# RECORDS PROVIDED:
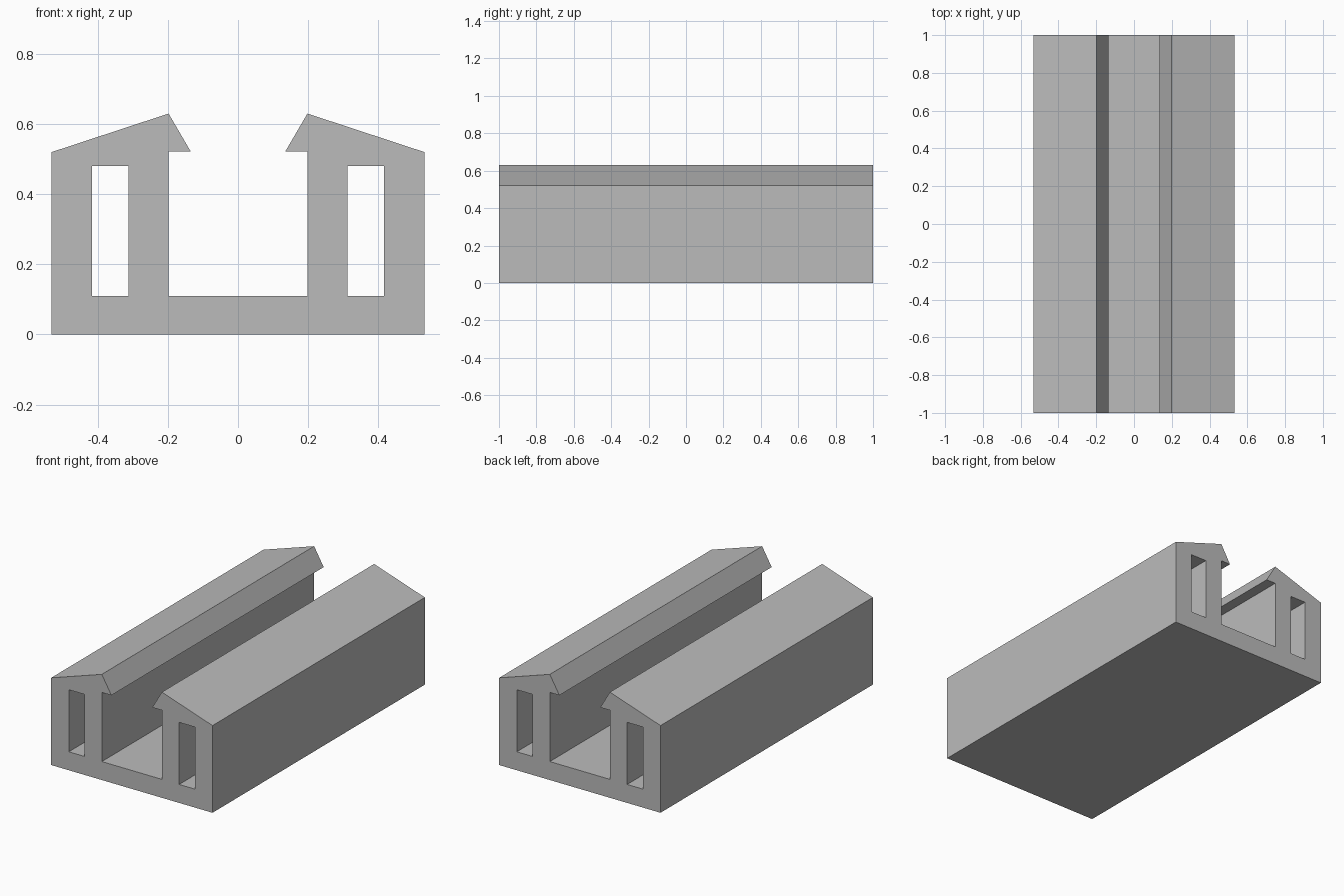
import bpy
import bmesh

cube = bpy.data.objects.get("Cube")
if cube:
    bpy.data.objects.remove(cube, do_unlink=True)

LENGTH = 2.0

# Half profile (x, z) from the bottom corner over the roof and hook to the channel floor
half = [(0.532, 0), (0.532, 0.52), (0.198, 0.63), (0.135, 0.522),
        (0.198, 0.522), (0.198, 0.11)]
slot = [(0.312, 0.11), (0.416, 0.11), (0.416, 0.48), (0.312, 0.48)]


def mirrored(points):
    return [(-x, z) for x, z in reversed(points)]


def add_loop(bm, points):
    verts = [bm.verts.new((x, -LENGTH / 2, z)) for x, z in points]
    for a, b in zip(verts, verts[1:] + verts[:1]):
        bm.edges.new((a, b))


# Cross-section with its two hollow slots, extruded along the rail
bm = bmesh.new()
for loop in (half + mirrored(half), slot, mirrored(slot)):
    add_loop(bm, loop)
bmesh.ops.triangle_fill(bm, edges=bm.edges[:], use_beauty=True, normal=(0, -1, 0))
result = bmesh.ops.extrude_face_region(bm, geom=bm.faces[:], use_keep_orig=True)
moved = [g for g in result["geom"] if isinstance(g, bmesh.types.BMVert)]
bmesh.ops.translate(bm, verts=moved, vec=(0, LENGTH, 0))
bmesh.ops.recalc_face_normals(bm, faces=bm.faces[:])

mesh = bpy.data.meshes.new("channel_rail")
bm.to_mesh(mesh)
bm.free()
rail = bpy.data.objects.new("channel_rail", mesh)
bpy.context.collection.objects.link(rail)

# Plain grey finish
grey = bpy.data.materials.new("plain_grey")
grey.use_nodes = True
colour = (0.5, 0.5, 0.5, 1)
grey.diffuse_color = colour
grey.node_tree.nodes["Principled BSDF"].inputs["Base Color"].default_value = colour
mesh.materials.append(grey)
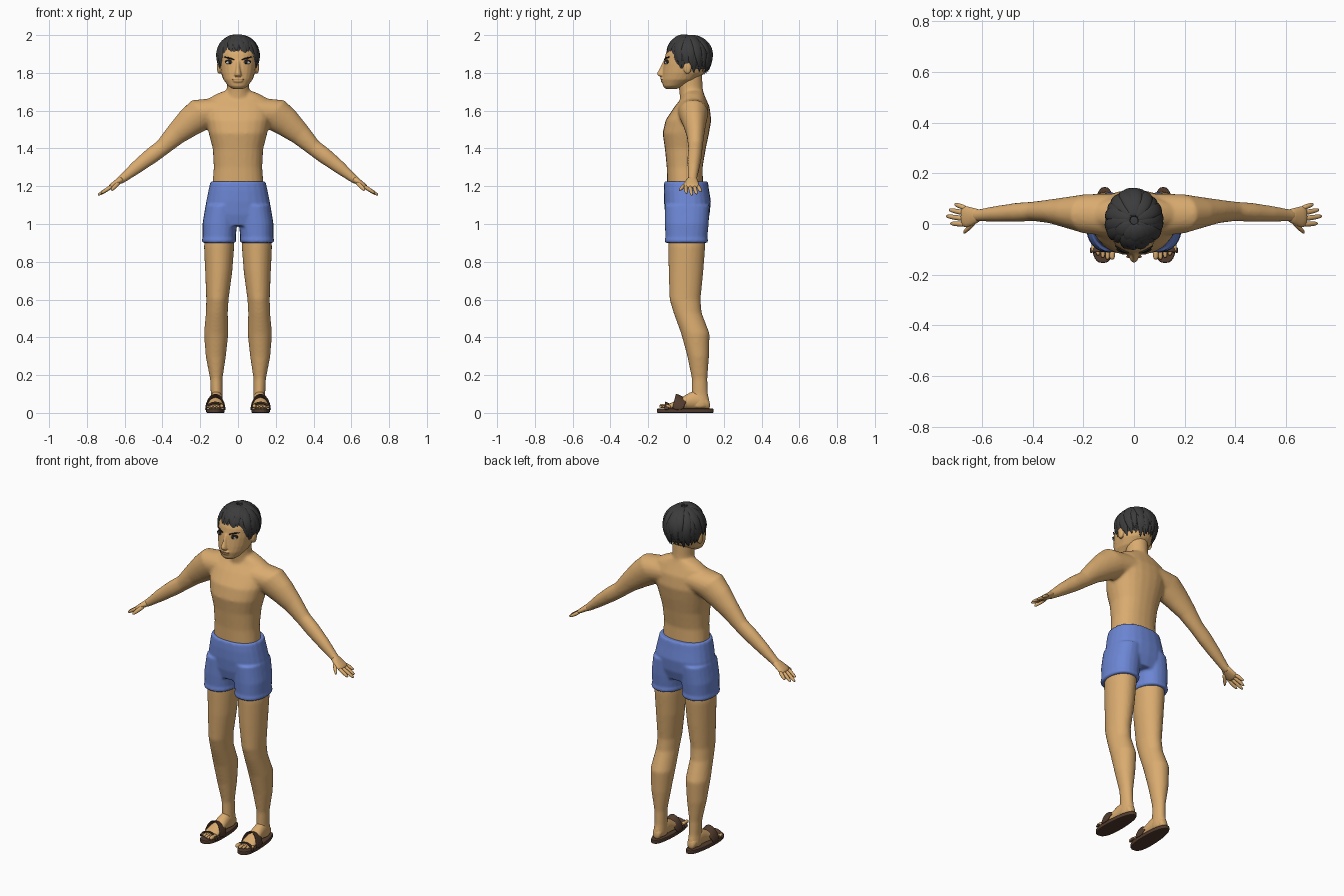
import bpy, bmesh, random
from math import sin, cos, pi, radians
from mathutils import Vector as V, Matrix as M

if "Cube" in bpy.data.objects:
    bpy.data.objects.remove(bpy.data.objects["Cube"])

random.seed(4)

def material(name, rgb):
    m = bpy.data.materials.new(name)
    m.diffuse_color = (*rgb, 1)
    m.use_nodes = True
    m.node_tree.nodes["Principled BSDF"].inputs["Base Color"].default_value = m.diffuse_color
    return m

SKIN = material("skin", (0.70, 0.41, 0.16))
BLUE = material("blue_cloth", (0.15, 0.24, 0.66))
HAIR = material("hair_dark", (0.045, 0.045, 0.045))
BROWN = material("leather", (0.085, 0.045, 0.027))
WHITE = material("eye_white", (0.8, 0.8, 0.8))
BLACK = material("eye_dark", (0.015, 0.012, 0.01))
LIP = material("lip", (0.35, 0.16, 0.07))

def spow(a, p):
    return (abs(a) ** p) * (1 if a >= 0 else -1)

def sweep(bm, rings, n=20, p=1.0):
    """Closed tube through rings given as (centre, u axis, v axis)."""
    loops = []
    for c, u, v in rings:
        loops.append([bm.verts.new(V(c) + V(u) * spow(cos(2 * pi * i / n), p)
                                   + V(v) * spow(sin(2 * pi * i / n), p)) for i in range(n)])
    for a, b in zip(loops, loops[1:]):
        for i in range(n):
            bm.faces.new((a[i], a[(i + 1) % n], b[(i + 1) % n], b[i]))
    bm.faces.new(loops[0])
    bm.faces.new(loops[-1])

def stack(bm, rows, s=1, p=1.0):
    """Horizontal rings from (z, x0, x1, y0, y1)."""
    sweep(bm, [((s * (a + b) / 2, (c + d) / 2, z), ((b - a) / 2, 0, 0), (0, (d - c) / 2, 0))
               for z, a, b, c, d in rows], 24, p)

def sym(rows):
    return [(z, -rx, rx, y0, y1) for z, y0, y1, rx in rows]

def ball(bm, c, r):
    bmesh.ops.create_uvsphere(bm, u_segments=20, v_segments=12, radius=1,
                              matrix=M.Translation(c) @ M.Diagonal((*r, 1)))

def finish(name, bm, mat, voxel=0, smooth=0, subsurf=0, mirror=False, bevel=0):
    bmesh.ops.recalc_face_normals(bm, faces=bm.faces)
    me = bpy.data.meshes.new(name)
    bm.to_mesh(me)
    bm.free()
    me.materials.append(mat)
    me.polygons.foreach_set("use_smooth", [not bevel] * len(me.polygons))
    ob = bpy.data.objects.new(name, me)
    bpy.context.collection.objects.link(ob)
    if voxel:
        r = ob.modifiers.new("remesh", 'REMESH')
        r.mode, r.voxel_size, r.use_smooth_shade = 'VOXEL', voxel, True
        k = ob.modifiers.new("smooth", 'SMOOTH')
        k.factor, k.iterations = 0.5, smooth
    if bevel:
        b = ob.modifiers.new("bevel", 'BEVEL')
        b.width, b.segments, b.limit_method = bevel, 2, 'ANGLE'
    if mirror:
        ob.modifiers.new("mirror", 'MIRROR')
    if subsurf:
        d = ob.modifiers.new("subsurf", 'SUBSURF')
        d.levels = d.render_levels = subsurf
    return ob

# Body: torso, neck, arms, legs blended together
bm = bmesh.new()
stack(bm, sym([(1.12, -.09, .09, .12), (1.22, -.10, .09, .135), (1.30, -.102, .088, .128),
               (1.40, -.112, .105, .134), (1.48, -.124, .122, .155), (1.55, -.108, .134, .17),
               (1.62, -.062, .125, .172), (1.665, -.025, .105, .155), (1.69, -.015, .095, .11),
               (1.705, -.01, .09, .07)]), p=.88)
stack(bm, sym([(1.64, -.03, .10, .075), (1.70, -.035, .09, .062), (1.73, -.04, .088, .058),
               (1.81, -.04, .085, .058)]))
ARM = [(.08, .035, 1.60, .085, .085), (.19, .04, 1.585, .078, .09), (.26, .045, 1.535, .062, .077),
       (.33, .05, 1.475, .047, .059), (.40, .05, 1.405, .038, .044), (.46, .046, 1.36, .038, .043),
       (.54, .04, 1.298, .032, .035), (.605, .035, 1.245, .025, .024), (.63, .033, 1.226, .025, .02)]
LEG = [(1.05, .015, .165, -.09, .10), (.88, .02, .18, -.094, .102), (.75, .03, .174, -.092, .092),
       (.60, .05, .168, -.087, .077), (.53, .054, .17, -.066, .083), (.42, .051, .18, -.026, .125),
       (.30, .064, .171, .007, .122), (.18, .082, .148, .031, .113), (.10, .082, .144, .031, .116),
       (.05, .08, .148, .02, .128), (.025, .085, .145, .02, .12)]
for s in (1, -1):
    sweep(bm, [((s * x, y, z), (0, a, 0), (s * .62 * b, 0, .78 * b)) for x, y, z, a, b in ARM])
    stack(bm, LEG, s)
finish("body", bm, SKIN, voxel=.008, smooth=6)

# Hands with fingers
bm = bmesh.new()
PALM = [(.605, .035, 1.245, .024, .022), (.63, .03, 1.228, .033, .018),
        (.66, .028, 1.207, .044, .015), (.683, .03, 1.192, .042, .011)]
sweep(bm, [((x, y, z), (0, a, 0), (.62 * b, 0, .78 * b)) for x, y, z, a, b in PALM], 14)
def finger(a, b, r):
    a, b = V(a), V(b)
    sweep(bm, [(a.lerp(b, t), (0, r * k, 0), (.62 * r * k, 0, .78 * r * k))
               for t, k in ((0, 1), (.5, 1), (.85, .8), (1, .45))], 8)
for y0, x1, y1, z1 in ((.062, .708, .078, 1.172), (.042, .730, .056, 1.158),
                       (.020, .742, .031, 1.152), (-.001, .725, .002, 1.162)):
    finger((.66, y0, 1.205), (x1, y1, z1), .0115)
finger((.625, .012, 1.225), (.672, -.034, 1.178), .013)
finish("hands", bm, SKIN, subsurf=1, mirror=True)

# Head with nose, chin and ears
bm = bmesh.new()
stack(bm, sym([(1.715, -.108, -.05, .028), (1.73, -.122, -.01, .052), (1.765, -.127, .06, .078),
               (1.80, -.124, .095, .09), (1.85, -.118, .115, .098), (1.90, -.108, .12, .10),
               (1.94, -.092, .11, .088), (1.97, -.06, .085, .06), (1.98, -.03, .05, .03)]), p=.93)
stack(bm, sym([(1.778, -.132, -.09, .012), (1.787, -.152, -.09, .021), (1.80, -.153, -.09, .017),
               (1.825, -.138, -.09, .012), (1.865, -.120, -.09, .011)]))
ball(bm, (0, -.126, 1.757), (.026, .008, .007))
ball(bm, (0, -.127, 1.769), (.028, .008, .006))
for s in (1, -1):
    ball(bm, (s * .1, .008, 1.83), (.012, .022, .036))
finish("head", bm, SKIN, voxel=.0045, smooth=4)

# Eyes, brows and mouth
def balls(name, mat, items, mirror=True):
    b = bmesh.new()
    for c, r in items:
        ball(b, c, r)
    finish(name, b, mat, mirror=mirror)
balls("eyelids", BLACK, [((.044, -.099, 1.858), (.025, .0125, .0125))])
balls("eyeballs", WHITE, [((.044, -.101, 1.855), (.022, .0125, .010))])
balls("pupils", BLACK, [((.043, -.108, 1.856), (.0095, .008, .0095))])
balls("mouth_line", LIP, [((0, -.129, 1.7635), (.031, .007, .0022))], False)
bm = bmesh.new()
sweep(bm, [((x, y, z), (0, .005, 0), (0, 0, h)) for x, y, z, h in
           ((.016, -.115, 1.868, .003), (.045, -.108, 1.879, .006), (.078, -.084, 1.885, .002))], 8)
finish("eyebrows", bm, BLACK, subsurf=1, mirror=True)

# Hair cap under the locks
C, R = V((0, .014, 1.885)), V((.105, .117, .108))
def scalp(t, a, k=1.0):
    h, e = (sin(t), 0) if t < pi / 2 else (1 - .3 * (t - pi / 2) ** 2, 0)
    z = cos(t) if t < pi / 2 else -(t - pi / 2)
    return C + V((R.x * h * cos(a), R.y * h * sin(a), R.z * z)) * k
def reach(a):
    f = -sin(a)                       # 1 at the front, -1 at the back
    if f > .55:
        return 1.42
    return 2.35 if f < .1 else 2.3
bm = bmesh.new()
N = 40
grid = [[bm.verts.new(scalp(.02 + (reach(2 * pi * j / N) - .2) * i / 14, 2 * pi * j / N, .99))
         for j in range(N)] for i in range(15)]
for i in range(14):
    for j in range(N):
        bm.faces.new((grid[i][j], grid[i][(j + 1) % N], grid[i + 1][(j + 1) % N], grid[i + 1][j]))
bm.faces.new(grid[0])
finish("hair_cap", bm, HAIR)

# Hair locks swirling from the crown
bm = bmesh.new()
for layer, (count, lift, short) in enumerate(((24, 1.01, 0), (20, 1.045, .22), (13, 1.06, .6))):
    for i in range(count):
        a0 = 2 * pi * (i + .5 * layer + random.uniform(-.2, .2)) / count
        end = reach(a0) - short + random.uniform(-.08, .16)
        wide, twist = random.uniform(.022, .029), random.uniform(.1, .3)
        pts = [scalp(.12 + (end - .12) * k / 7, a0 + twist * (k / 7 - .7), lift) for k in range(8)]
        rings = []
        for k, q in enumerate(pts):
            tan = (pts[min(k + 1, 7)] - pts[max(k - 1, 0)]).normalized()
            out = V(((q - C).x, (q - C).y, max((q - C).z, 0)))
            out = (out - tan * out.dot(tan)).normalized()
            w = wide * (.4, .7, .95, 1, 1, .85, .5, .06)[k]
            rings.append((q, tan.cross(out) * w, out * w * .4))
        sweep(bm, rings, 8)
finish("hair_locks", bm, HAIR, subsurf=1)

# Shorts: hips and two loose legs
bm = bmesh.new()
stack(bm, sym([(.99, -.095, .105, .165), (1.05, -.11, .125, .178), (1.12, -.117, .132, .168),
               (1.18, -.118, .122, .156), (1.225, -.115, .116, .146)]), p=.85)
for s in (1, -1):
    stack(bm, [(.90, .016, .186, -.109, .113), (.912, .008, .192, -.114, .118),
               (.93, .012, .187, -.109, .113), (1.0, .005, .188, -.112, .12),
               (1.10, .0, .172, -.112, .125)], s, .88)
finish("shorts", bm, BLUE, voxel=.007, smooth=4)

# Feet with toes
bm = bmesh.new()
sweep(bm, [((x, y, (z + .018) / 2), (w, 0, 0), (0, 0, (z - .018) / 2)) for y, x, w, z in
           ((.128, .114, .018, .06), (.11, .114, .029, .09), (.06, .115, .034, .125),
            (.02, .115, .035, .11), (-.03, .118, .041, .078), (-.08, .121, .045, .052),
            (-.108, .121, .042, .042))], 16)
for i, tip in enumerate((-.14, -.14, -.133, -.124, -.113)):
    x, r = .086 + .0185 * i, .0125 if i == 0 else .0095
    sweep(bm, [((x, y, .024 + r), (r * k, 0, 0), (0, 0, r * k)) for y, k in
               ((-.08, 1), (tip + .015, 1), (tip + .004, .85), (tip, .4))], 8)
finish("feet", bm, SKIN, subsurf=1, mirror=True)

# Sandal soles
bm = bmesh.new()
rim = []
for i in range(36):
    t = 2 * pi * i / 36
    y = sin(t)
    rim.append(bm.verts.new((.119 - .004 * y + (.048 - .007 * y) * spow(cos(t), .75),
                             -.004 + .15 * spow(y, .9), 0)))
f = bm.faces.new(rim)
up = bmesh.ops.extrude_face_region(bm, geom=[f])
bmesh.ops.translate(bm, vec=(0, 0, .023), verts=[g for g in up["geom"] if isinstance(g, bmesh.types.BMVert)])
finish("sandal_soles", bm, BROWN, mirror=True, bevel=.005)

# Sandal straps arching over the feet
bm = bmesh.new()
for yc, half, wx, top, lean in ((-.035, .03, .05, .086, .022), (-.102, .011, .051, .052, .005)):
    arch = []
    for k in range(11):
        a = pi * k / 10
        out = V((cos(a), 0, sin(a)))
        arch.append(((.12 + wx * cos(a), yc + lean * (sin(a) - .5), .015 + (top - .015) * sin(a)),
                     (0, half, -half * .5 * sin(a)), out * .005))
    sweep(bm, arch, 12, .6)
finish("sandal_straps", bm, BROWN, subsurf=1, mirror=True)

# DIRECTIONS FOR THIS TASK:
Search the data for the string "verts" and copy out every line where it is found.

# THE ANSWER:
    verts = [bm.verts.new((x, -LENGTH / 2, z)) for x, z in points]
    for a, b in zip(verts, verts[1:] + verts[:1]):
bmesh.ops.translate(bm, verts=moved, vec=(0, LENGTH, 0))
        loops.append([bm.verts.new(V(c) + V(u) * spow(cos(2 * pi * i / n), p)
grid = [[bm.verts.new(scalp(.02 + (reach(2 * pi * j / N) - .2) * i / 14, 2 * pi * j / N, .99))
    rim.append(bm.verts.new((.119 - .004 * y + (.048 - .007 * y) * spow(cos(t), .75),
bmesh.ops.translate(bm, vec=(0, 0, .023), verts=[g for g in up["geom"] if isinstance(g, bmesh.types.BMVert)])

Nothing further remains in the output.